Janice Graf, who has taught art for 30 years on Long Island, is now barred from her classroom at Center Moriches High School for her act of kindness.
"I was helping a student, helping a child," she told NBC 4 New York.
Graf accompanied Maddy Ziminski, a senior who was trying to deal with the deaths of two friends, to a nearby convenience store. The problem: students aren't allowed to leave the campus during school hours.
Protecting the privacy of law-abiding citizens from the government is a pillar of Ted Cruz's Republican presidential candidacy, but his campaign is testing the limits of siphoning personal data from supporters.
His "Cruz Crew" mobile app is designed to gather detailed information from its users' phones — tracking their physical movements and mining the names and contact information for friends who might want nothing to do with his campaign.
That information and more is then fed into a vast database containing details about nearly every adult in the United States to build psychological profiles that target individual voters with uncanny accuracy.
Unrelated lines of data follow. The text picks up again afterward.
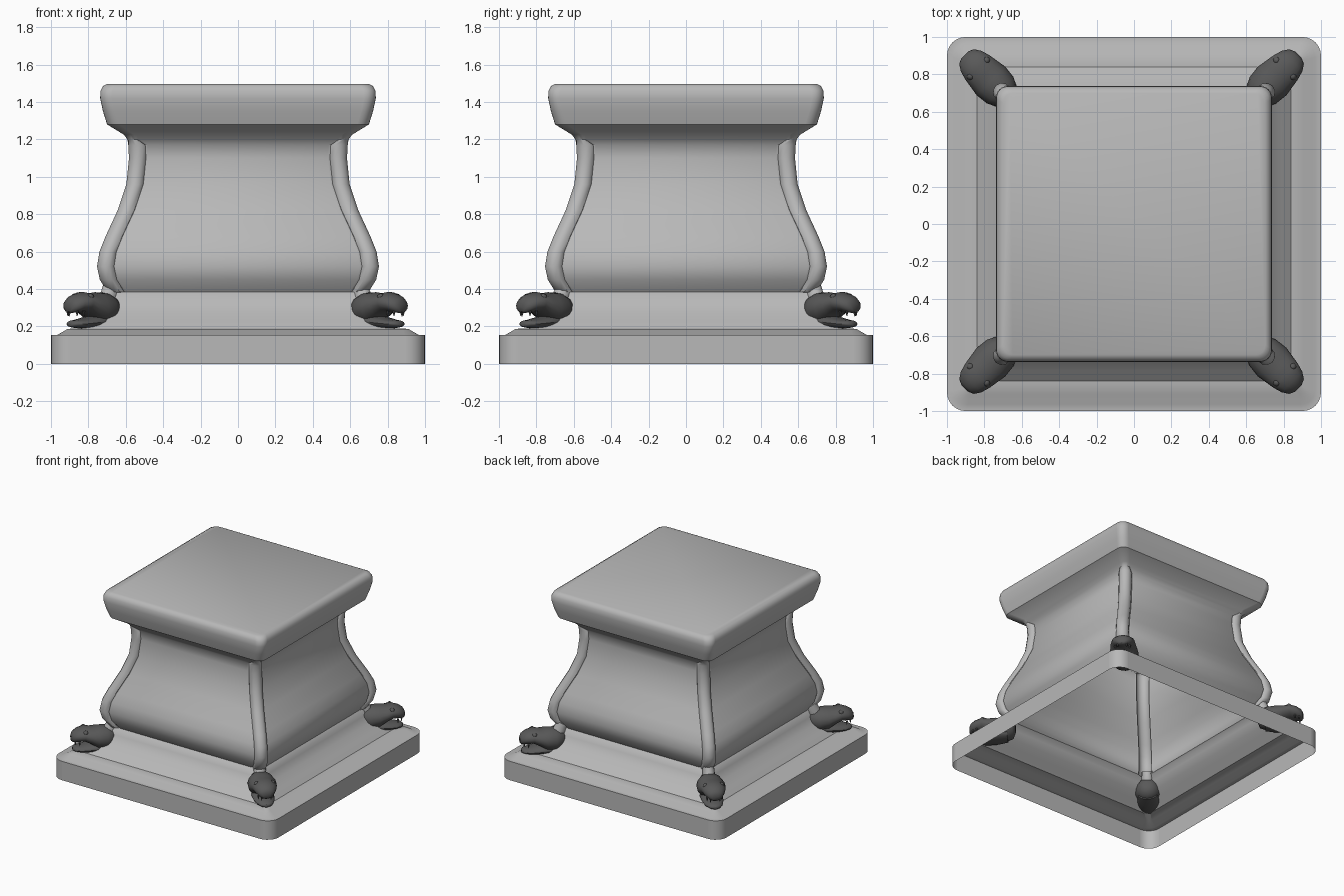
import bpy, bmesh, math
from mathutils import Matrix, Vector

if "Cube" in bpy.data.objects:
    bpy.data.objects.remove(bpy.data.objects["Cube"])


def material(name, v):
    m = bpy.data.materials.new(name)
    m.diffuse_color = (v, v, v, 1)
    m.use_nodes = True
    m.node_tree.nodes["Principled BSDF"].inputs["Base Color"].default_value = m.diffuse_color
    return m


stone = material("stone_grey", .48)
dark = material("dark_metal", .10)


def finish(name, bm, mat, angle=35):
    bmesh.ops.recalc_face_normals(bm, faces=bm.faces)
    me = bpy.data.meshes.new(name)
    bm.to_mesh(me)
    bm.free()
    me.materials.append(mat)
    ob = bpy.data.objects.new(name, me)
    bpy.context.collection.objects.link(ob)
    bpy.ops.object.select_all(action='DESELECT')
    ob.select_set(True)
    bpy.context.view_layer.objects.active = ob
    bpy.ops.object.shade_smooth_by_angle(angle=math.radians(angle))
    return ob


def loft(bm, rings, cap_start, cap_end):
    loops = [[bm.verts.new(p) for p in r] for r in rings]
    n = len(loops[0])
    for a, b in zip(loops, loops[1:]):
        for i in range(n):
            bm.faces.new((a[i], a[(i + 1) % n], b[(i + 1) % n], b[i]))
    if cap_start:
        bm.faces.new(loops[0][::-1])
    if cap_end:
        bm.faces.new(loops[-1])


def square_ring(s, z, r, d, segs=6):
    """Square outline with round corners; d sinks the sides to leave a corner bead."""
    a = math.acos(1 - d / r)
    edge = s - r - r * math.sin(a)
    corner = [(s - d, edge - 0.014), (s - 1.3 * d, edge - 0.002)]
    for i in range(segs + 1):
        t = -a + (math.pi / 2 + 2 * a) * i / segs
        corner.append((s - r + r * math.cos(t), s - r + r * math.sin(t)))
    corner += [(edge - 0.002, s - 1.3 * d), (edge - 0.014, s - d)]
    pts = []
    for k in range(4):
        m = Matrix.Rotation(k * math.pi / 2, 3, 'Z')
        pts += [m @ Vector((x, y, z)) for x, y in corner]
    return pts


# Pedestal shell, open underneath: (half width, z, corner radius, bead depth)
profile = [
    (1.0, 0, .1, 0), (1.0, .155, .1, 0), (.965, .155, .07, 0),
    (.91, .187, .03, 0), (.84, .19, .03, 0), (.785, .24, .03, 0),
    (.74, .28, .03, 0), (.70, .33, .03, 0), (.685, .38, .04, 0),
    (.70, .385, .05, .02), (.74, .45, .05, .02), (.755, .52, .05, .02),
    (.742, .60, .05, .02), (.71, .68, .05, .02), (.645, .82, .05, .02),
    (.598, .96, .05, .02), (.584, 1.10, .05, .02), (.588, 1.17, .05, .02),
    (.592, 1.20, .05, 0), (.61, 1.225, .05, 0), (.70, 1.28, .06, 0),
    (.722, 1.35, .06, 0), (.737, 1.42, .06, 0), (.735, 1.46, .06, 0),
    (.722, 1.485, .06, 0), (.70, 1.497, .05, 0)]
bm = bmesh.new()
loft(bm, [square_ring(*p) for p in profile], False, True)
finish("pedestal", bm, stone, 38)

# Snake head sections: (distance along head, half width, z low, z high)
skull = [(-.17, .03, .27, .33), (-.15, .07, .22, .36), (-.09, .1, .2, .38),
         (-.02, .108, .215, .383), (.03, .1, .25, .377), (.08, .092, .275, .385),
         (.13, .078, .275, .37), (.165, .055, .27, .35), (.178, .025, .28, .325)]
jaw = [(-.11, .07, .2, .27), (-.03, .085, .19, .265), (.05, .08, .187, .25),
       (.11, .066, .19, .237), (.15, .045, .195, .232), (.165, .018, .2, .222)]


def head_ring(u, w, z0, z1, n=16):
    c, h = (z0 + z1) / 2, (z1 - z0) / 2
    return [(u, w * math.cos(2 * math.pi * i / n), c + h * math.sin(2 * math.pi * i / n))
            for i in range(n)]


for k, name in enumerate(("back_right", "back_left", "front_left", "front_right")):
    place = (Matrix.Translation((-.013, .013, 0))
             @ Matrix.Rotation(math.pi / 4 + k * math.pi / 2, 4, 'Z')
             @ Matrix.Translation((1.083, 0, 0)))
    # neck joining the corner bead
    bm = bmesh.new()
    loft(bm, [[(u + r * math.cos(t * math.pi / 6), r * math.sin(t * math.pi / 6),
                z + .5 * r * math.cos(t * math.pi / 6)) for t in range(12)]
              for u, z, r in ((-.145, .42, .042), (-.13, .37, .046), (-.09, .31, .046))],
         True, True)
    bm.transform(place)
    finish(name + "_neck", bm, stone, 50)

    bm = bmesh.new()
    loft(bm, [head_ring(*s) for s in skull], True, True)
    loft(bm, [head_ring(*s) for s in jaw], True, True)
    for side in (-1, 1):
        # brows, then teeth
        bmesh.ops.create_uvsphere(bm, u_segments=10, v_segments=6, radius=.02,
                                  matrix=Matrix.Translation((.075, side * .06, .356)))
        for u, y, z in ((.15, .035, .27), (.12, .055, .268)):
            bmesh.ops.create_cone(bm, cap_ends=True, segments=6, radius1=.002, radius2=.009,
                                  depth=.03, matrix=Matrix.Translation((u, side * y, z)))
    bm.transform(place)
    finish(name + "_snake_head", bm, dark, 50)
A 94-year-old former SS sergeant went on trial Thursday in western Germany on 170,000 counts of accessory to murder, based on accusations that he served as a guard in the Auschwitz death camp as hundreds of thousands of Hungarian Jews and others were gassed to death there.
Reinhold Hanning seemed in good condition for his age, walking into the court in the city of Detmold without even the help of a cane and appearing to listen attentively as the indictment against him was read aloud.
Courtesy of Rice Family Attorney
The mayor of Cleveland apologized Thursday to the family of Tamir Rice, a black 12-year-old boy fatally shot by a white Cleveland police officer, for the city having sent the administrator of the boy's estate a "decedent's last dying expense" claim of $500 for ambulance services.
Mayor Frank Jackson said at a news conference that filing the claim was part of a routine but that supervisors should have been alerted and the claim never filed.
"It was a mistake in terms of us flagging it, but not a mistake in terms of the legal process," Jackson said.
New England Cable News reached out to each presidential campaign for its positions on education, gun policy, healthcare, taxes, the economy, immigration, and other issues. Click through to compare candidates’ responses on major issues facing the nation.